Flash Support on the iPad Becomes Reality
Comex, the programmer behind the user-friendly jailbreak tool, Spirit, has unleashed the source for his latest project, Frash. This little gem enables Flash support (sans video) on the iPad. Frash is still in the alpha stage, so if you run into problems, you are left to the mercy of the forums, but all reports indicate that it is simple process and can easily be reversed. With that said, those willing to make the simple leap to a jailbroken iPad will no doubt appreciate the additional capabilities of their tablet.
In any pre-release build, there are bound to be bugs and missing components. In the case of Frash, video is not supported, but games and native animations work quite well. At its core, the software is based off of the Flash components found in Google’s Android OS. Comex is lucky to have a strong foundation to work from, but porting software between platforms is never an easy task.
Lack of flash support is one of the reasons that Android is gaining ground in the mobile market. Users appreciate the ability to go beyond the mobile web with their devices. Android tablets are also on the rise and they will benefit from the scalability of Google’s OS. When iPad users begin bumping into Android tablets in the wild, they are bound to feel a sense of inadequacy. There is something to say about being able to play a game such as Alien Hominid when you are accustomed to seeing tiny, blue, question mark stamped boxes.
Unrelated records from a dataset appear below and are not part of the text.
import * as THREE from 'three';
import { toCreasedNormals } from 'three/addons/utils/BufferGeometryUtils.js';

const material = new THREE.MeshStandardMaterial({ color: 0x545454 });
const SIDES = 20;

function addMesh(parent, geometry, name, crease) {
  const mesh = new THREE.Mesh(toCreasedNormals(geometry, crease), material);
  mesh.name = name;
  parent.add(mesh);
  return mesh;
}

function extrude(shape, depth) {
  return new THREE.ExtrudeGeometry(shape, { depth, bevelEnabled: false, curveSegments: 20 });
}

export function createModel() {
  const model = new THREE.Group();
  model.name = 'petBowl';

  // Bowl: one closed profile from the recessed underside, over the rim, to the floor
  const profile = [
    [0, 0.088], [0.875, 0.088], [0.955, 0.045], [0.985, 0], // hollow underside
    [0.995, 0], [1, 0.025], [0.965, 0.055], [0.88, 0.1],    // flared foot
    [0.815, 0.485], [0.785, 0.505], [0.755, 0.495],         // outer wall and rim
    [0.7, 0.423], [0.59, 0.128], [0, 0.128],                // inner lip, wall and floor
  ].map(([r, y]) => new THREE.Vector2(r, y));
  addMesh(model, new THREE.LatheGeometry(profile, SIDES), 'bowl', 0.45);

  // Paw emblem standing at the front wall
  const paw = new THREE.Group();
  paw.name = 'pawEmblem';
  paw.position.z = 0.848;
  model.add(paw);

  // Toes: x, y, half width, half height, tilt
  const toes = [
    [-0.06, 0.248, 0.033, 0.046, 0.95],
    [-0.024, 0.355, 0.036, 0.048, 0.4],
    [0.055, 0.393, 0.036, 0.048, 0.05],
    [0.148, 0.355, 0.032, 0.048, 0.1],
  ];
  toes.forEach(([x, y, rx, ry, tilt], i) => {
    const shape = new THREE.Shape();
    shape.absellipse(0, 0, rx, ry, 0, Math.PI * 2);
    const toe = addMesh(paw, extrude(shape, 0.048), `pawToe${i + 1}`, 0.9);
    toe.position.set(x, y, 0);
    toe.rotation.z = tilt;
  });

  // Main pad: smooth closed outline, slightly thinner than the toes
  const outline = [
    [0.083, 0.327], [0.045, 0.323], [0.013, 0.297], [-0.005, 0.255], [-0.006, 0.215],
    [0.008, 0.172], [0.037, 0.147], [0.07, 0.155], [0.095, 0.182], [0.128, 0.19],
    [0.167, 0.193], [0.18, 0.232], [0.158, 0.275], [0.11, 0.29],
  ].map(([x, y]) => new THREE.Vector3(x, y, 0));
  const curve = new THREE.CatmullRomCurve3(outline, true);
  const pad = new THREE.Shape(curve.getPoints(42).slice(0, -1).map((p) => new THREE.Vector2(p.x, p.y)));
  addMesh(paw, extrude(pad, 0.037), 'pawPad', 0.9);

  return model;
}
Apple consistently rejects the notion of adding Flash support to their devices, citing unreliable performance and insufficient optimization. This is a defining difference between Apple and their competitors. Hardware is catching up to user demand and devices with native flash support are on the rise. The iPad has the raw power necessary to run Flash, yet Apple can’t or won’t offer even partial Flash support to their customers. Many users are now in a position where jailbreaking seems like a reasonable option. People often associate jailbreaking with piracy, but Comex will likely change more than a few minds once Frash closes the compatability gap.
Apple is aware that people want Flash, but it doesn’t seem like they care. If one programmer can make Flash support a reality, one would assume they could too. We expect Flash when we browse the web. Many detractors are convinced that the performance excuse from Apple is a cop out. Apple sees value in control, but simultaneously ignores the value of a happy customer. Who wouldn’t expect the full internet experience from their iPad unless they were previously aware of Apple’s stance. Their justification for banning flash seems weak and the all the HTML5 fanfare is a bit premature. Flash has a hold on the internet as we know it and it will take a few years and revisions for HTML5 to catch up to Flash’s capabilities.
The bottom line is that they prefer to control the content that is distributed through the app store. They decided early on that standardized languages like C++, CSS, and HTML are sufficient for the sort of apps users want and prefer to sidestep any involvement with Adobe if it can be helped. This is Apple’s game, and it looks like they don’t play well with others.
If you are interested in sidestepping Apple’s virtual caution tape and want to try out Frash for yourself, installation guides are readily available. (HERE, for example) Until Job’s has a change of heart, or rather, when hell freezes over, this may be your only option if you want to get the most from your device.